Appeal from the United States District Court, for the Central District of California. DC# CR 91-117-ER. Edward J. Rafeedie, Presiding
Before: Kozinski, Suhrheinrich**fn** and T.g. Nelson, Circuit Judges.
The district court did not abuse its discretion in denying Everett's motion for a continuance to procure witnesses because Everett failed to satisfy the requirements for such a request. See United States v. Gonzalez-Sandoval, 894 F.2d 1043, 1052 (9th Cir. 1990); United States v. Sterling, 742 F.2d 521, 527 (9th Cir. 1984), cert. denied, 471 U.S. 1099 (1985). Although Everett identified the two potential witnesses, he failed to "establish with any precision" what their testimony would be and whether they had in fact agreed to testify. United States v. Hoyos, 573 F.2d 1111, 1114 (9th Cir. 1978). Defendant also failed to demonstrate that the witnesses could have been produced if the motion was granted. Defense counsel stated that he had been attempting unsuccessfully to subpoena Mr. Randall for several weeks, and that Mr. Hooker, who had been subpoenaed, failed to appear. Furthermore, defendant had until the final day of trial to secure the witnesses and failed to do so. The denial was not improper. See Gonzalez-Sandoval, 894 F.2d at 1052; United States v. Hernandez, 608 F.2d 741, 746 (9th Cir. 1979); Hoyos, 573 F.2d at 1114. Finally, defendant did not establish due diligence in seeking the witnesses' presence at trial in that he had over three months to secure the witnesses, and has never explained the reason for the delay.
The most that can be said of Agent Senecal's testimony to the grand jury concerning the street value of the 107.7 grams of cocaine base delivered to Mack was that it was incorrect.
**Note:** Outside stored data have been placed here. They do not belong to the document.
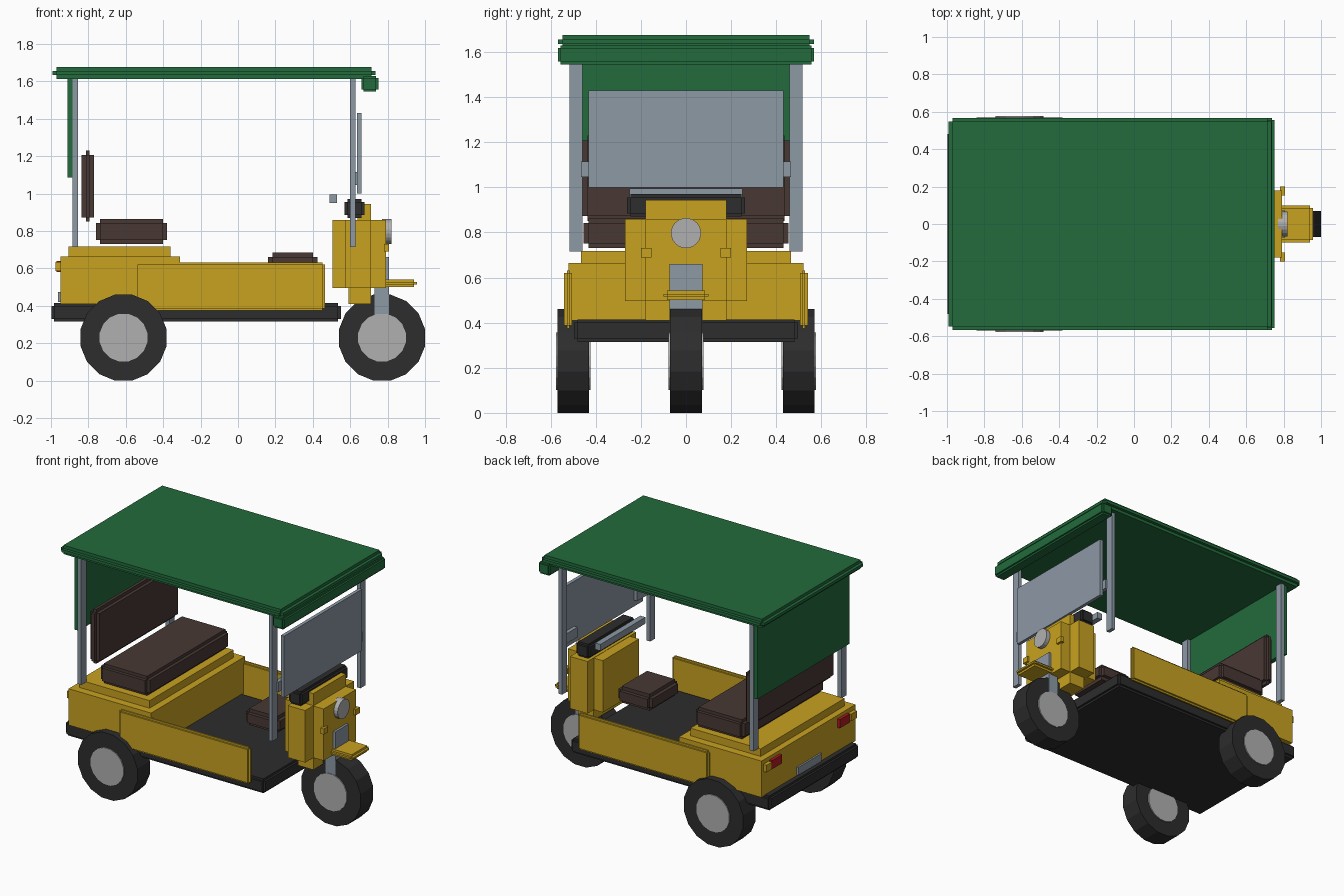
import bpy, bmesh, math
from mathutils import Matrix

cube = bpy.data.objects.get("Cube")
if cube:
    bpy.data.objects.remove(cube, do_unlink=True)


def material(name, r, g, b):
    m = bpy.data.materials.new(name)
    m.use_nodes = True
    m.diffuse_color = (r, g, b, 1)
    m.node_tree.nodes["Principled BSDF"].inputs["Base Color"].default_value = (r, g, b, 1)
    return m


GREEN = material("canopy_green", .016, .147, .045)
YELLOW = material("body_yellow", .578, .361, .015)
STEEL = material("steel_grey", .266, .319, .376)
SILVER = material("hub_silver", .434, .434, .434)
BLACK = material("rubber_black", .026, .026, .026)
BROWN = material("seat_brown", .065, .040, .034)
RED = material("lamp_red", .45, .01, .015)


def finish(name, bm, mat):
    mesh = bpy.data.meshes.new(name)
    bm.to_mesh(mesh)
    bm.free()
    mesh.materials.append(mat)
    ob = bpy.data.objects.new(name, mesh)
    bpy.context.scene.collection.objects.link(ob)
    return ob


def box(name, mat, x, y, z, step=0):
    """Box from ranges; a step notches every edge by crossing three boxes."""
    bm = bmesh.new()
    spans = (x, y, z)
    mid = [(a + b) / 2 for a, b in spans]
    size = [b - a for a, b in spans]
    for axis in range(3 if step else 1):
        s = [d - (2 * step if step and i != axis else 0) for i, d in enumerate(size)]
        bmesh.ops.create_cube(bm, size=1, matrix=Matrix.Translation(mid) @ Matrix.Diagonal((*s, 1)))
    return finish(name, bm, mat)


def wide(name, mat, x, half, z, step=0):
    """Box centred across the vehicle."""
    return box(name, mat, x, (-half, half), z, step)


def pair(name, mat, x, y, z, step=0):
    """Matching boxes on both sides."""
    box(name + "_near", mat, x, (-y[1], -y[0]), z, step)
    box(name + "_far", mat, x, y, z, step)


def disc(name, mat, centre, radius, depth, sides, axis):
    bm = bmesh.new()
    turn = Matrix.Rotation(math.pi / 2, 4, axis) @ Matrix.Rotation(math.pi / sides, 4, 'Z')
    bmesh.ops.create_cone(bm, cap_ends=True, segments=sides, radius1=radius, radius2=radius,
                          depth=depth, matrix=Matrix.Translation(centre) @ turn)
    return finish(name, bm, mat)


# Wheels
for name, x, y in (("front_wheel", .77, 0), ("rear_wheel_near", -.612, -.5), ("rear_wheel_far", -.612, .5)):
    disc(name + "_tyre", BLACK, (x, y, .23), .2345, .14, 16, 'X')
    disc(name + "_hub", SILVER, (x, y, .23), .13, .154, 16, 'X')

# Floor and rear body
wide("chassis_floor", BLACK, (-.998, .55), .497, (.315, .415), .015)
wide("rear_body", YELLOW, (-.95, -.31), .52, (.41, .665))
wide("seat_base", YELLOW, (-.905, -.36), .465, (.66, .718))
pair("side_panel", YELLOW, (-.55, .465), (.505, .54), (.375, .632), .012)

# Seats
wide("rear_cushion", BROWN, (-.76, -.38), .455, (.73, .865), .022)
wide("rear_backrest", BROWN, (-.837, -.77), .46, (.85, 1.23), .023)
wide("driver_seat", BROWN, (.16, .425), .165, (.57, .685), .025)

# Front cowl
wide("cowl_back", YELLOW, (.505, .62), .2, (.495, .858))
wide("cowl_wings", YELLOW, (.575, .71), .27, (.495, .86))
wide("cowl_nose", YELLOW, (.7, .79), .18, (.495, .858))
wide("cowl_column", YELLOW, (.59, .71), .18, (.41, .6))
wide("cowl_top", YELLOW, (.64, .71), .18, (.8, .945))
wide("dashboard", BLACK, (.57, .675), .262, (.87, .97), .015)
wide("handlebar", STEEL, (.49, .53), .25, (.95, .995))
disc("headlamp", SILVER, (.795, 0, .797), .067, .05, 20, 'Y')
pair("front_indicator", YELLOW, (.78, .806), (.152, .2), (.69, .73))
wide("front_fork", STEEL, (.73, .806), .073, (.24, .66))
wide("front_fender", YELLOW, (.77, .957), .1, (.5, .542), .015)

# Tail details
pair("tail_lamp", RED, (-.97, -.945), (.32, .43), (.58, .64))
pair("rear_indicator", YELLOW, (-.975, -.945), (.44, .5), (.585, .635))
wide("rear_plate", STEEL, (-.962, -.945), .13, (.42, .475))

# Posts, windshield and canopy
pair("rear_post", STEEL, (-.885, -.855), (.46, .516), (.715, 1.62))
pair("front_post", STEEL, (.6, .627), (.46, .516), (.715, 1.62))
wide("windshield", STEEL, (.636, .66), .432, (1.0, 1.43))
pair("windshield_bracket", STEEL, (.61, .64), (.33, .465), (1.045, 1.115))
wide("rear_curtain", GREEN, (-.912, -.88), .508, (1.085, 1.62))
wide("canopy_roof", GREEN, (-.992, .735), .568, (1.614, 1.676), .021)
wide("canopy_visor", GREEN, (.66, .75), .568, (1.545, 1.63), .012)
In any event, the alleged perjury was not material to defendant's guilt or innocence, and was therefore "necessarily harmless." Reversal is not required. United States v. Sitton, 968 F.2d 947, 954 (9th Cir.), cert. denied, 113 S. Ct. 478 (1992) (employing a harmless error analysis).
Because Everett failed to make a motion for acquittal at the end of trial, he has waived any claim for reversal based on insufficiency of the evidence. United States v. Stauffer, 922 F.2d 508, 511 (9th Cir. 1990) (citing United States v. Mora, 876 F.2d 76, 77 (9th Cir. 1989)). We therefore review only for plain error. Id.
The following facts support the jury's finding that Everett and Ware conspired together: (1) Ware introduced Mack to Everett, (2) Ware responded twice when Mack paged Everett, (3) Ware checked to see if Mack was satisfied with the January 8, 1991 deal, (4) Ware urged Mack to complete the second narcotics deal with Everett and (5) Ware offered to make the second delivery himself. This is proof of more than a slight connection to the conspiracy, which is all that is necessary to support a conviction. United States v. Mares, 940 F.2d 455, 459 (9th Cir. 1991).
Everett's argument that the absence of fingerprint analysis, recordings of wire transmissions, and photographs of the delivery of cocaine base prevents a finding of possession ignores the testimony of Mack and the surveillance officers. There is no error.
Although courts generally decline to review ineffective assistance of counsel claims on direct review, United States v. Daly, 974 F.2d 1215, 1218 (9th Cir. 1992), there is no reason to defer a ruling here since defendant stipulated to the evidence of the weight and purity of the cocaine base before it was presented to the jury. See United States v. Molina, 934 F.2d 1440, 1446 (9th Cir. 1991) (ineffective assistance of counsel claims may be ...